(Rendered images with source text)
--------

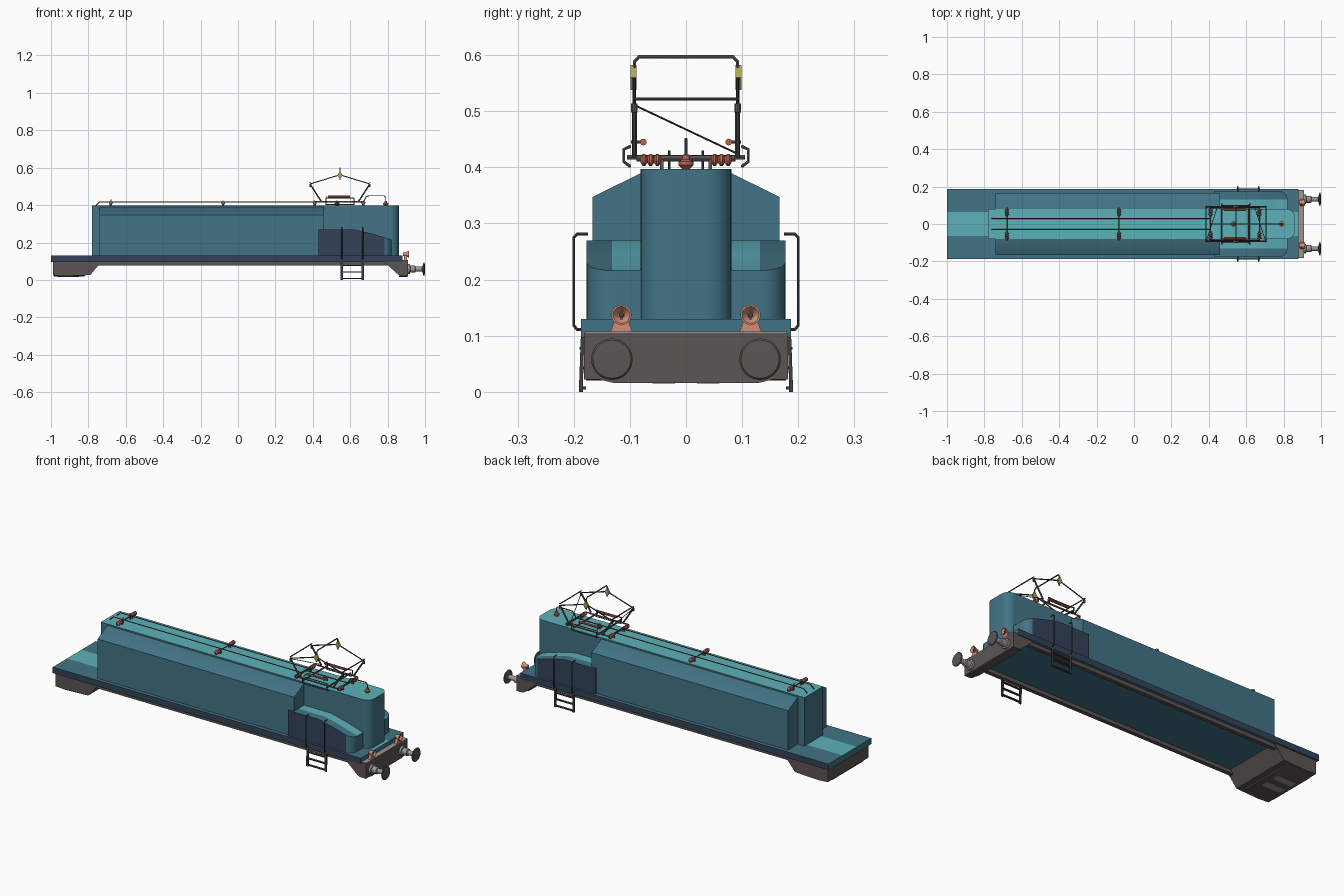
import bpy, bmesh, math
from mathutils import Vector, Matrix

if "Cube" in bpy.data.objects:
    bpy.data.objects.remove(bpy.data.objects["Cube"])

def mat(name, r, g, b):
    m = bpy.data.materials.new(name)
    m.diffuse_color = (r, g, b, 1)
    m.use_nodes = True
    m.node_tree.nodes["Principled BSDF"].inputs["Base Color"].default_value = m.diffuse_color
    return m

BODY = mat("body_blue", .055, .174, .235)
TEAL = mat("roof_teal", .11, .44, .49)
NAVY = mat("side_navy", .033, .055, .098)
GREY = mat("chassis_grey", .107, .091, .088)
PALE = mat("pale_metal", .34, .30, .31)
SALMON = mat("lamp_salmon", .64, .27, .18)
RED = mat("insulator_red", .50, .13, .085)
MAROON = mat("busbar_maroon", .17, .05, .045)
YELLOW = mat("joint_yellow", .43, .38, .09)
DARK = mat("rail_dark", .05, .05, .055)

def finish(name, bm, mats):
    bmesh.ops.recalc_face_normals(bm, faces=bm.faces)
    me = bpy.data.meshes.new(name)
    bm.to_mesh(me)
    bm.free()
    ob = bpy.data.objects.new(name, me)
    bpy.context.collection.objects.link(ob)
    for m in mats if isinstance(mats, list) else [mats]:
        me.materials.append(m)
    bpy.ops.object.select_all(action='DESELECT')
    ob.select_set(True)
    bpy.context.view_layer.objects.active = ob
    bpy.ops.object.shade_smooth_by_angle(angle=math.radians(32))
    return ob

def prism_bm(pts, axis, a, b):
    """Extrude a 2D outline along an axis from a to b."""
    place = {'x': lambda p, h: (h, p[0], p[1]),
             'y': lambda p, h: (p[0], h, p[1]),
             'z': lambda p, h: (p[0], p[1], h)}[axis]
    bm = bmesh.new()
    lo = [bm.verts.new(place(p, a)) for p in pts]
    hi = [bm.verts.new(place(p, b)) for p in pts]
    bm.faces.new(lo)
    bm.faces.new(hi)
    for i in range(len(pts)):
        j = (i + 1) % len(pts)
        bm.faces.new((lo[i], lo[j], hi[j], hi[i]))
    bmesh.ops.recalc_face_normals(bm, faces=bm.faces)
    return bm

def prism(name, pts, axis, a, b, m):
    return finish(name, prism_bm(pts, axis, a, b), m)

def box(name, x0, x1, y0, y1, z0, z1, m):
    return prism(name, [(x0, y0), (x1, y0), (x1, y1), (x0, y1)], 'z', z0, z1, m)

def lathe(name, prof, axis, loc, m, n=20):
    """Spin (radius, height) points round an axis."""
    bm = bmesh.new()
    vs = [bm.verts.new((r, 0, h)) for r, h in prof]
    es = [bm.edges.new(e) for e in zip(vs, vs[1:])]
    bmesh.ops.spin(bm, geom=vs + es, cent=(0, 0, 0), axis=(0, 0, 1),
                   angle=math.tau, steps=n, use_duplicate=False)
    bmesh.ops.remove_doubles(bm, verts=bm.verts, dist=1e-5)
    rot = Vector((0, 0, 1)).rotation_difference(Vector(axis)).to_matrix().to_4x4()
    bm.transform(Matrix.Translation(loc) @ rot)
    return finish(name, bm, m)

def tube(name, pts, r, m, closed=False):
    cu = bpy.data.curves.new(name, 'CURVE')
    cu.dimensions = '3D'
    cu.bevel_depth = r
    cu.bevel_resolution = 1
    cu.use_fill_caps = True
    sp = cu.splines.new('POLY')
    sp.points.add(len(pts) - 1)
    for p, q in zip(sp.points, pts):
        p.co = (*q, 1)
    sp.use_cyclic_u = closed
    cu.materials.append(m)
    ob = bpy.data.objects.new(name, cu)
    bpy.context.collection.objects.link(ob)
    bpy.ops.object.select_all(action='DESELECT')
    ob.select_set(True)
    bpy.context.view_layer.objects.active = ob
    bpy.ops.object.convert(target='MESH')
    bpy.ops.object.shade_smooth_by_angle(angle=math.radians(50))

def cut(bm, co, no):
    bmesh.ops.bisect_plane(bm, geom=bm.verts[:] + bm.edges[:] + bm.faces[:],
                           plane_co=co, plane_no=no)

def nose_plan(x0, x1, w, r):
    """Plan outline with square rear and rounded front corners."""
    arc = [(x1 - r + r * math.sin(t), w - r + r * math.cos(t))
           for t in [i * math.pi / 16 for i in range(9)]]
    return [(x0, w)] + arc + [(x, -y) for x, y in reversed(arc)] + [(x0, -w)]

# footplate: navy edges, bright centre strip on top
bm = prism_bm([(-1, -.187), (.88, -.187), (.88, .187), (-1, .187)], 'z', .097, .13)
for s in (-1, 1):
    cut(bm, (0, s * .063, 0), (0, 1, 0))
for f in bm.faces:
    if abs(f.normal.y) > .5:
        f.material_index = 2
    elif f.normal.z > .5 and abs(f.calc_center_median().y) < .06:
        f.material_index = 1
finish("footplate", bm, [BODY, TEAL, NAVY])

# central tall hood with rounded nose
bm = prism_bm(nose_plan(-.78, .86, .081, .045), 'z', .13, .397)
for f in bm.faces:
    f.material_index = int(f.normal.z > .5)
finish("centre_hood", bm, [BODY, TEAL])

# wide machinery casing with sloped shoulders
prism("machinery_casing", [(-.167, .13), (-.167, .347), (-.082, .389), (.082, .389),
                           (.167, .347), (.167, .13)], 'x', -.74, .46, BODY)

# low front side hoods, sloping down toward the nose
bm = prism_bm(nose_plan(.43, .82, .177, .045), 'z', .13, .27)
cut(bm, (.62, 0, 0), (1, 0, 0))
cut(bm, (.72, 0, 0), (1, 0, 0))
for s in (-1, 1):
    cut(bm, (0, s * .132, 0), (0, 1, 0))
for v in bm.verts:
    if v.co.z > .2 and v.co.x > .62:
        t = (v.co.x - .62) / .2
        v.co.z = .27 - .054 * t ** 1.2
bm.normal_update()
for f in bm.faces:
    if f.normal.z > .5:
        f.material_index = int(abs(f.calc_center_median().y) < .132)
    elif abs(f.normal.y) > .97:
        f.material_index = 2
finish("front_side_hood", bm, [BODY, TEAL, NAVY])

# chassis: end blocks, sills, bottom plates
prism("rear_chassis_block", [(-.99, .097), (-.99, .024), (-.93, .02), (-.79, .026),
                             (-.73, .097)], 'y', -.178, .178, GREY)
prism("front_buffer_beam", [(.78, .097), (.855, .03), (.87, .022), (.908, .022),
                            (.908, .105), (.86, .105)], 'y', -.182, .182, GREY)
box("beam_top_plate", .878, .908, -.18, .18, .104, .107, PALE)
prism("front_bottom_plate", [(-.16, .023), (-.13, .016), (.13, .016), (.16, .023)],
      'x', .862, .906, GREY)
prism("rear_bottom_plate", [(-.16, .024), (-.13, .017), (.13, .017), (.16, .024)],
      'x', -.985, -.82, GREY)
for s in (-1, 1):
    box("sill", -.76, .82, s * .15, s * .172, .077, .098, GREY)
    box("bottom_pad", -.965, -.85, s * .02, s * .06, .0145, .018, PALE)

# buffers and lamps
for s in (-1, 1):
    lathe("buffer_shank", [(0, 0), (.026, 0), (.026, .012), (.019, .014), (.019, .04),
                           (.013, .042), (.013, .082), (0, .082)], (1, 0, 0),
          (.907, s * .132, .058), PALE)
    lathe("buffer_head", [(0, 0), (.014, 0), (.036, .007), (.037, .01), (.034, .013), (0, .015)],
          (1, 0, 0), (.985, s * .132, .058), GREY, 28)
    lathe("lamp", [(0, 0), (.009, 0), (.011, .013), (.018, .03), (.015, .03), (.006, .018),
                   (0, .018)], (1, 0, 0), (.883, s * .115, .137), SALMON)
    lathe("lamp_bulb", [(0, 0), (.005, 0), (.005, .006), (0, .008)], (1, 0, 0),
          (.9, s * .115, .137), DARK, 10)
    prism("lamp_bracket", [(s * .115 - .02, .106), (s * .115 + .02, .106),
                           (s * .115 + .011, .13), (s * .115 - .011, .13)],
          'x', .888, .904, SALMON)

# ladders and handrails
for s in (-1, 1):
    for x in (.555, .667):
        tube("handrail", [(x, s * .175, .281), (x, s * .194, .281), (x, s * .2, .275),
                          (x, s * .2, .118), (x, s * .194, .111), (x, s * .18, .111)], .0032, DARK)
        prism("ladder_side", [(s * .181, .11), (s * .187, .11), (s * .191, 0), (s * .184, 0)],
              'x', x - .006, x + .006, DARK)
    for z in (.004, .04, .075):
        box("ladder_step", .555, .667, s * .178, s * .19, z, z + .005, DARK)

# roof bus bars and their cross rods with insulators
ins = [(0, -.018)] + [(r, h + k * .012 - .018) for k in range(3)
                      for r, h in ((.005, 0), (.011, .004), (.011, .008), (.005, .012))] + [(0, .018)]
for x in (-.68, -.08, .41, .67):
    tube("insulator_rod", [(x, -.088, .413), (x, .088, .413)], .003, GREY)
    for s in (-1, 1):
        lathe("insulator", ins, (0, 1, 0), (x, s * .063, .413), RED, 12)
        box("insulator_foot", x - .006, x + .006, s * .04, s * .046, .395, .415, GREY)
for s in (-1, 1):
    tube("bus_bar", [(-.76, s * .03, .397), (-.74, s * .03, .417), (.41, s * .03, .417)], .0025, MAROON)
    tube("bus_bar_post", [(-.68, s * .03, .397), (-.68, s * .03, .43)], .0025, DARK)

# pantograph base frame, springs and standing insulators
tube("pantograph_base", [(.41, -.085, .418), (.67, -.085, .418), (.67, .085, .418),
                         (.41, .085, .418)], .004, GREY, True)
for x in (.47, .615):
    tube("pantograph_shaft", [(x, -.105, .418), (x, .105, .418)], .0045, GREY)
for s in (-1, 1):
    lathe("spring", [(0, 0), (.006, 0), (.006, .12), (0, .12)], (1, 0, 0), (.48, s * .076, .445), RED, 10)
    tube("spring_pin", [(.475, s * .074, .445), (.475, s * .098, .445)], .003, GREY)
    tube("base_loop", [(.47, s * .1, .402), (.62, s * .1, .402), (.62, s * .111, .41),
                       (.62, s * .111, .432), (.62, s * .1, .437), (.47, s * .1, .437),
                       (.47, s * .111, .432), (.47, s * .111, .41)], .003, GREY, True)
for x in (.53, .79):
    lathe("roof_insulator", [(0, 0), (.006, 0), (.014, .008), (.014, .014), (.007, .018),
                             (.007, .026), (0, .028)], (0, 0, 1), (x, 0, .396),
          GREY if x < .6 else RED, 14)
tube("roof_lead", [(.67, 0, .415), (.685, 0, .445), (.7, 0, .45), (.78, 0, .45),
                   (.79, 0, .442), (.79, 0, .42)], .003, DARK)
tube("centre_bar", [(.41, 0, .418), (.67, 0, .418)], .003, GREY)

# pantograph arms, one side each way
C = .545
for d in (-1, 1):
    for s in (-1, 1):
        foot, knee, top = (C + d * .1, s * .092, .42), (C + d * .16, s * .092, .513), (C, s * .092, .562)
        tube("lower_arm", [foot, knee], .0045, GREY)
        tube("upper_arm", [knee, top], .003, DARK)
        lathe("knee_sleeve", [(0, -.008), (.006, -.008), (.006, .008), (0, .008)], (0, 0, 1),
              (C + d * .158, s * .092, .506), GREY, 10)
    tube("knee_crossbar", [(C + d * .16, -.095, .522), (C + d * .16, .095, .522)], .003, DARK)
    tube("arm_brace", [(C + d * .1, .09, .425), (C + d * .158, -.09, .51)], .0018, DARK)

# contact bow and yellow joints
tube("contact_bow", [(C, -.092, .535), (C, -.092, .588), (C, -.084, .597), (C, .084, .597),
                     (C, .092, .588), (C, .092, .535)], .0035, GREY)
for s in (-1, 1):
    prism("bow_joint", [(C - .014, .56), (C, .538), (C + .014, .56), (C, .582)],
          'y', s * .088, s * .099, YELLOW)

--------

## Task details
Please say only the number of lines in the data that hold "objects".

## Answer below
8